>>>>
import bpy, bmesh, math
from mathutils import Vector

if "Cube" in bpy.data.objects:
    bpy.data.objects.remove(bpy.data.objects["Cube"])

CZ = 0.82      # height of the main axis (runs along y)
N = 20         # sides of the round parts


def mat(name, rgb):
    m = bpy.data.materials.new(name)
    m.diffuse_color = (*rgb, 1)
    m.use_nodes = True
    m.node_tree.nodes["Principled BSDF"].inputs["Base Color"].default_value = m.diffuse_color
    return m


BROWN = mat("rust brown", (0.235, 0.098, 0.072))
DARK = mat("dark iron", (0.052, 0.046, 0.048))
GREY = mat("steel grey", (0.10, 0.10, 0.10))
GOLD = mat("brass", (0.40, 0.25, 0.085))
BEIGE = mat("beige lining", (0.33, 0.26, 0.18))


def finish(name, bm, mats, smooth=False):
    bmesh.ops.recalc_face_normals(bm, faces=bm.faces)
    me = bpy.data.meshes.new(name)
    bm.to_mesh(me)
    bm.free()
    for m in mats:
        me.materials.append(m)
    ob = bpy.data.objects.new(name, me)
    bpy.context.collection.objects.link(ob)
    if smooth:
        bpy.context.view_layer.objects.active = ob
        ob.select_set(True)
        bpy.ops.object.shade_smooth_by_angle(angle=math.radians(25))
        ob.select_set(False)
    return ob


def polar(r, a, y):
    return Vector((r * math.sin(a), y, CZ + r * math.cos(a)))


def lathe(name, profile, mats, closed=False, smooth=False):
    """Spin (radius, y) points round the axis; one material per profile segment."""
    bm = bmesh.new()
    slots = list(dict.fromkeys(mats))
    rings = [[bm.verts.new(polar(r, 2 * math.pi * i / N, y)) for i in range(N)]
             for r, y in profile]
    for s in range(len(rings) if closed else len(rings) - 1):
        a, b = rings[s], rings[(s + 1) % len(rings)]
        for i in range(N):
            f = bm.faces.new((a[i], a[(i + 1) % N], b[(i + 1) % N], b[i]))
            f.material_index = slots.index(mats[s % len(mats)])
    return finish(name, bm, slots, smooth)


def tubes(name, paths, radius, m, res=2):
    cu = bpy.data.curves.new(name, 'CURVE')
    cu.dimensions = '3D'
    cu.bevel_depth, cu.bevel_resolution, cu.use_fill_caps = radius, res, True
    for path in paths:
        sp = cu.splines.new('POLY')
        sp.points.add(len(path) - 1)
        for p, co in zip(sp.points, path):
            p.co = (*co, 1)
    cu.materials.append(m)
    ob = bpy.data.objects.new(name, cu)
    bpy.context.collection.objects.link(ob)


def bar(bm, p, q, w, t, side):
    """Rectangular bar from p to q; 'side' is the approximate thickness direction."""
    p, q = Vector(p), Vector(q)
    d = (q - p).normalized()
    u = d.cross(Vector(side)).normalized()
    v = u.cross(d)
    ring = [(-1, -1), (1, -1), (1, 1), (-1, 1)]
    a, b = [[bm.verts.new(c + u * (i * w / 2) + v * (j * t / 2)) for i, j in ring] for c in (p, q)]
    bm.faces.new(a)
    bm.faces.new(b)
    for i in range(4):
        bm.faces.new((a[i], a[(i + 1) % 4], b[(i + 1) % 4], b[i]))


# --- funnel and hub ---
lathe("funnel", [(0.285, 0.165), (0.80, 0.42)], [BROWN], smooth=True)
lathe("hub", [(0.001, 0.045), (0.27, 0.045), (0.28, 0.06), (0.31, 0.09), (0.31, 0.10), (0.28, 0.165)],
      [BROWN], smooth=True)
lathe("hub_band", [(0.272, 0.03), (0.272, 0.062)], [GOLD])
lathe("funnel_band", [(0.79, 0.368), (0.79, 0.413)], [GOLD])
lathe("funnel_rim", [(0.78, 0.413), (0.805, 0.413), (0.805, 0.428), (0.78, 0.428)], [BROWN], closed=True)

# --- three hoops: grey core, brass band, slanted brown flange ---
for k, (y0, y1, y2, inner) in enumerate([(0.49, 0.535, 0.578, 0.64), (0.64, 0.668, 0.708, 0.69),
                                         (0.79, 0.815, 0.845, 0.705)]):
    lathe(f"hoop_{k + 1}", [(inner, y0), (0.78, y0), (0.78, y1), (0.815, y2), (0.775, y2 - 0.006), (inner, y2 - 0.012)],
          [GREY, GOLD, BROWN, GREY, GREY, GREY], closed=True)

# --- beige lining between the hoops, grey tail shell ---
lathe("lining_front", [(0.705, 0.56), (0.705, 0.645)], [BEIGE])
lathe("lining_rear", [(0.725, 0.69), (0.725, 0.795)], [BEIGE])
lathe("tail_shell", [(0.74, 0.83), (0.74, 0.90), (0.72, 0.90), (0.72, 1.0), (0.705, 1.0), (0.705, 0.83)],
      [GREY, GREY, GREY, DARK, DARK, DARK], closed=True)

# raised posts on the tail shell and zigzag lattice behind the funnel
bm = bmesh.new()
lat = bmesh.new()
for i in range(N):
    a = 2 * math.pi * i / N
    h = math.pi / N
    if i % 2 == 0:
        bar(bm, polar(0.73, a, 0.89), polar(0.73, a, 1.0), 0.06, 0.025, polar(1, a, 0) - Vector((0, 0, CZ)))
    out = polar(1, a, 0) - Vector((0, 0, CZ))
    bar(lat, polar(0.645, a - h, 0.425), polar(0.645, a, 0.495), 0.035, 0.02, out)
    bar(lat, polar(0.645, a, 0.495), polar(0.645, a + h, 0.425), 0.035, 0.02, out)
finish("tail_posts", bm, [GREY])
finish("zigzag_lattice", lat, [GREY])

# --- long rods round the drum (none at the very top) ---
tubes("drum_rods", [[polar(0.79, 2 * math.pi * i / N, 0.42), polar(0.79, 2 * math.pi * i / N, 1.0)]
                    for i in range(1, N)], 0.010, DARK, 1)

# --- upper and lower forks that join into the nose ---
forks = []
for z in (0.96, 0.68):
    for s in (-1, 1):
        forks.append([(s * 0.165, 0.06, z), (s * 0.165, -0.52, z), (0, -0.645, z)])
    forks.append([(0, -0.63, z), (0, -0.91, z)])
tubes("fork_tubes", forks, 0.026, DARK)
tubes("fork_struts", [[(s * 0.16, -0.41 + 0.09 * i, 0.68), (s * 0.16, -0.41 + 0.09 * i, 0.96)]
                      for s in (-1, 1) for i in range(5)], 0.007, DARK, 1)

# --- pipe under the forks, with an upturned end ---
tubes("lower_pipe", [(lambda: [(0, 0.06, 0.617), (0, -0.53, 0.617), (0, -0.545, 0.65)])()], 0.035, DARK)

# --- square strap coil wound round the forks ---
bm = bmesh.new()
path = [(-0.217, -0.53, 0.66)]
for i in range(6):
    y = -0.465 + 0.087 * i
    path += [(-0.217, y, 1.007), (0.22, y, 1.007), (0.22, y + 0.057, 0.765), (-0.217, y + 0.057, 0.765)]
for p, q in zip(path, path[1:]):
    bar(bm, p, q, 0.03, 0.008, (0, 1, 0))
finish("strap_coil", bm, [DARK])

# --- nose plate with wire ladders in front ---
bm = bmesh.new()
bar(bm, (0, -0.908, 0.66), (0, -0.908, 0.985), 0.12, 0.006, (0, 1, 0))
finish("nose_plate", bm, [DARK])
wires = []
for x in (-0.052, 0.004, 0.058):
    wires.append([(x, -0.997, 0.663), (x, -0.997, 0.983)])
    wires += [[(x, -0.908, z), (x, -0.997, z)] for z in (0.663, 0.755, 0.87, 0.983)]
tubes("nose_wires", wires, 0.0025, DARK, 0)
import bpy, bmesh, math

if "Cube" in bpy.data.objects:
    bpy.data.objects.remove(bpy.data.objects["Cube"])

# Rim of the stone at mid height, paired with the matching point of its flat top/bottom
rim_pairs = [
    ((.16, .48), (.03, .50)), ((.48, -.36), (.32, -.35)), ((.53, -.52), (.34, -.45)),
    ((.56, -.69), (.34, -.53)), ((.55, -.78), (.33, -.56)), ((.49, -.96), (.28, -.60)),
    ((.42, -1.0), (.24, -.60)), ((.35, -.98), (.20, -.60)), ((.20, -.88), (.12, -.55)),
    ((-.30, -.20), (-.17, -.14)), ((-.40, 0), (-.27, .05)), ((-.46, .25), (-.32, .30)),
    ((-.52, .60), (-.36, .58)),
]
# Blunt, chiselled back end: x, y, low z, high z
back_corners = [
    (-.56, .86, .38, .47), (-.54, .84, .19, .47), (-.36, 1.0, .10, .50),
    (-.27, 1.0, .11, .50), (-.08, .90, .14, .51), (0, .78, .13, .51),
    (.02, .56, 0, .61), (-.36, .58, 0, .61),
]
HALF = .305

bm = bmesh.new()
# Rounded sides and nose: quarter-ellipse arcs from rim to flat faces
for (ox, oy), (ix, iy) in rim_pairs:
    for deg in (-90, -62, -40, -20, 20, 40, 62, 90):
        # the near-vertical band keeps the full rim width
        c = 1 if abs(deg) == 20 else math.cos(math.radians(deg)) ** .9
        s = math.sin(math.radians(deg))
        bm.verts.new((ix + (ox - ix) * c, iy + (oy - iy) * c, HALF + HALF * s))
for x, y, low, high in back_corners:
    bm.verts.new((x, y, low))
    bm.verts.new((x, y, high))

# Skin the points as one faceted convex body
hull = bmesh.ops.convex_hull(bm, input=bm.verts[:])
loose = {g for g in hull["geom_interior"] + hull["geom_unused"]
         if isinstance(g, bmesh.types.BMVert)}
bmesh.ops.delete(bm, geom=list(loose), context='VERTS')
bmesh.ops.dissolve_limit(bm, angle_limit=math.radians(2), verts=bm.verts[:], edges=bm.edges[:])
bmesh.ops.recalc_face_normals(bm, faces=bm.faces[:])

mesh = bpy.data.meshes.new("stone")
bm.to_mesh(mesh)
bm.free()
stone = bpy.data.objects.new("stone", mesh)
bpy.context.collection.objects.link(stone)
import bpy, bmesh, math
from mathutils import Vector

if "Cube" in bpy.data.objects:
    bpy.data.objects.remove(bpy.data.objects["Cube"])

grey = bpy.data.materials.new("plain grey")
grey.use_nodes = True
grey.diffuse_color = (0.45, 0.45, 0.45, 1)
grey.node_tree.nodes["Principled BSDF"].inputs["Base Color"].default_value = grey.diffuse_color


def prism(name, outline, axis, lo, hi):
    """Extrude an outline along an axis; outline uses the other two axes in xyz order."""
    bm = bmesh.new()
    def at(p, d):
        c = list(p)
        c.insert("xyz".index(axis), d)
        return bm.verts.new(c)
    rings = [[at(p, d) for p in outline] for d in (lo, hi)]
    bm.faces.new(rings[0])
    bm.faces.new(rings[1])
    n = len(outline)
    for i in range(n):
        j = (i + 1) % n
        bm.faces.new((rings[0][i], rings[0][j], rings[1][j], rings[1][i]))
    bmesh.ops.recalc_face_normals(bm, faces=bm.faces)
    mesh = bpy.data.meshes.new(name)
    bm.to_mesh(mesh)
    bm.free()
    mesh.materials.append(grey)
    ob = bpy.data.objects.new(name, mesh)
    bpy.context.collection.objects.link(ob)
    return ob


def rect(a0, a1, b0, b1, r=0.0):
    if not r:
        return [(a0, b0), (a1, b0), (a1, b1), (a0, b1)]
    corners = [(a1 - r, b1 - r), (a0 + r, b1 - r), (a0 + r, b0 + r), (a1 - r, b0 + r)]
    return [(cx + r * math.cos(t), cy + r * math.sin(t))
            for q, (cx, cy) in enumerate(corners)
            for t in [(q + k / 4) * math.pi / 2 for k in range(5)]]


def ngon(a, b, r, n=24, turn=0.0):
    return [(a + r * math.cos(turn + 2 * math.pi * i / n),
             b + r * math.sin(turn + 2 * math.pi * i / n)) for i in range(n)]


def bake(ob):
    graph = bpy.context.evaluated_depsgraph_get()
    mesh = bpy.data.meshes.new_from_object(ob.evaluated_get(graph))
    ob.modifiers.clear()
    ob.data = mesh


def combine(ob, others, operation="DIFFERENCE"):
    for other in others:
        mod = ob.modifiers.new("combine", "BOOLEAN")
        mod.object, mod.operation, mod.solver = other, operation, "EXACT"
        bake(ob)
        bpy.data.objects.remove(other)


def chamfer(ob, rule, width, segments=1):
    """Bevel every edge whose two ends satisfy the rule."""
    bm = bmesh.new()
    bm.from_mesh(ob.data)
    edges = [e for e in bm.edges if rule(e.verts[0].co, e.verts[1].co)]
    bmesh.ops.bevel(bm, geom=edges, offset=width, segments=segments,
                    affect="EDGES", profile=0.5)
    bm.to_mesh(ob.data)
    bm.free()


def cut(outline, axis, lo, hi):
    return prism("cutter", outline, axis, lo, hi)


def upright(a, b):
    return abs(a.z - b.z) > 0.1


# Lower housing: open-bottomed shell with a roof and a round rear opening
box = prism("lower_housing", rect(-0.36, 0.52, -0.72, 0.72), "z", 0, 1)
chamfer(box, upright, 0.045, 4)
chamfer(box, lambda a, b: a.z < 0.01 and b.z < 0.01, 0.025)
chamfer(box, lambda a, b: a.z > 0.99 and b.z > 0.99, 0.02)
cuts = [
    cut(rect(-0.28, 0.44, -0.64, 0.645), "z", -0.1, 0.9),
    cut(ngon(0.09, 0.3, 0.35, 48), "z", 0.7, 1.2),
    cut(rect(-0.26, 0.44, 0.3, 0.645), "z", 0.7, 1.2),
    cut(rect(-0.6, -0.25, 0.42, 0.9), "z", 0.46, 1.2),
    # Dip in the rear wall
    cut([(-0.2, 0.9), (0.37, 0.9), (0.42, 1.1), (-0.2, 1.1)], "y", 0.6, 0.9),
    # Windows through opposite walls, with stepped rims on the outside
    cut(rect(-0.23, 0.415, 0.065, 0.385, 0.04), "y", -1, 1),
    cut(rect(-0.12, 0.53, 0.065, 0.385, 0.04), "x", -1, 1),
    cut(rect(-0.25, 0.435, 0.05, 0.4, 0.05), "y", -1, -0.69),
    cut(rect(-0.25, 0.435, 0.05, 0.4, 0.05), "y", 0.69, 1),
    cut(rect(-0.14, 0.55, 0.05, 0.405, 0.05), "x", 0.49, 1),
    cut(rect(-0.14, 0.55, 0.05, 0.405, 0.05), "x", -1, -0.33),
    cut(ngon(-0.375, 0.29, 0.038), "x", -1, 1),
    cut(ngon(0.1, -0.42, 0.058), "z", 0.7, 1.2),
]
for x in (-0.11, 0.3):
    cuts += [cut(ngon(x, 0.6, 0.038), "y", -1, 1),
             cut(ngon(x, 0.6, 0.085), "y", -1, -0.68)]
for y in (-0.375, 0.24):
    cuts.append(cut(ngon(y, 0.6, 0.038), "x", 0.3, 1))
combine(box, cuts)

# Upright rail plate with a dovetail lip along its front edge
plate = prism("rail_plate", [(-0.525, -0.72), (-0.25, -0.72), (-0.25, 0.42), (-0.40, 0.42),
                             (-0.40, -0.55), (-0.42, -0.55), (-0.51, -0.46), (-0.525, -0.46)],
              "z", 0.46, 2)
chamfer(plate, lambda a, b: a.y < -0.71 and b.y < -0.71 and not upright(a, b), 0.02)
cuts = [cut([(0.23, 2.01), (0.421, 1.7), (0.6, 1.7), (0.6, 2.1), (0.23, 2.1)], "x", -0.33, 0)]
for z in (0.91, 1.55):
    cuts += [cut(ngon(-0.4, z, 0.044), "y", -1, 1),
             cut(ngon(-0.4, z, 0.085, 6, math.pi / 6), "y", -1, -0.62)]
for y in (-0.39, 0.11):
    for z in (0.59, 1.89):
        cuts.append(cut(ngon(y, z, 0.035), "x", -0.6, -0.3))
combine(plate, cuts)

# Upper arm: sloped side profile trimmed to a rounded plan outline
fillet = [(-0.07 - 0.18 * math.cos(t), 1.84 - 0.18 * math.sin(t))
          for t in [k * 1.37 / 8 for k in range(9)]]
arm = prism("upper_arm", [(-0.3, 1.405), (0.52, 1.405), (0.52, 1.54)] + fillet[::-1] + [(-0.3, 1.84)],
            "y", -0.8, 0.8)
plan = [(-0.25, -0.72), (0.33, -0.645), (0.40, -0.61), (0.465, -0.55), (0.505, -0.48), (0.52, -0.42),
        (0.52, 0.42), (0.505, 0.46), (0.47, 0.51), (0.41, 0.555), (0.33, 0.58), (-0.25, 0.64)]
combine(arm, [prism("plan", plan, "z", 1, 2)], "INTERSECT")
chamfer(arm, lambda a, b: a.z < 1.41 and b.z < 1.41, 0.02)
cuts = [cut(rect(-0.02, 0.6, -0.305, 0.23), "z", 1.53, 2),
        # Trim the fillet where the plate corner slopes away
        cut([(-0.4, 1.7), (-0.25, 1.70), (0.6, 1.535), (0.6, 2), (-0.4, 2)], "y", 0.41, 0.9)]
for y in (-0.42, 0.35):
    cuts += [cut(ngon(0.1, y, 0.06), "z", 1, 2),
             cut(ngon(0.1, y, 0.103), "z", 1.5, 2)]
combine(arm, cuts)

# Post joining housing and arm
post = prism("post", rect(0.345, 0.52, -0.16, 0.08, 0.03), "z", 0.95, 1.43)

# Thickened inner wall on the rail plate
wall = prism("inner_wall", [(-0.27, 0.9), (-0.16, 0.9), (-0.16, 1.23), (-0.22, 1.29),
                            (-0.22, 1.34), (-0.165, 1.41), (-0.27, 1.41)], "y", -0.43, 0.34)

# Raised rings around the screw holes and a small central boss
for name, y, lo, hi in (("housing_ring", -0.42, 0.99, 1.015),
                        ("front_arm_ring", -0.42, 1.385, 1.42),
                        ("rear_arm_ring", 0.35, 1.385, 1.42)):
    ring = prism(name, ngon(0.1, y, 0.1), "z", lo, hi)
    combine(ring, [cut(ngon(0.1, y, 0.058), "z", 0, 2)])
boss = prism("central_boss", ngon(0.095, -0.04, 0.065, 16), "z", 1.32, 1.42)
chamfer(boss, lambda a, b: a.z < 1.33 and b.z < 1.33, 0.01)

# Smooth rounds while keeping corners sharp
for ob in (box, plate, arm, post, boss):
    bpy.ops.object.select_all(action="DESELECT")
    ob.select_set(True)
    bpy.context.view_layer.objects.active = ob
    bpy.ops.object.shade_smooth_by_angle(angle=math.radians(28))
<<<<
> _DIRECTIONS_: Only lines holding the word "range" belong in the answer; copy all of them from the records.

> _ANSWER_:
    rings = [[bm.verts.new(polar(r, 2 * math.pi * i / N, y)) for i in range(N)]
    for s in range(len(rings) if closed else len(rings) - 1):
        for i in range(N):
    for i in range(4):
for i in range(N):
                    for i in range(1, N)], 0.010, DARK, 1)
                      for s in (-1, 1) for i in range(5)], 0.007, DARK, 1)
for i in range(6):
    for i in range(n):
            for t in [(q + k / 4) * math.pi / 2 for k in range(5)]]
             b + r * math.sin(turn + 2 * math.pi * i / n)) for i in range(n)]
          for t in [k * 1.37 / 8 for k in range(9)]]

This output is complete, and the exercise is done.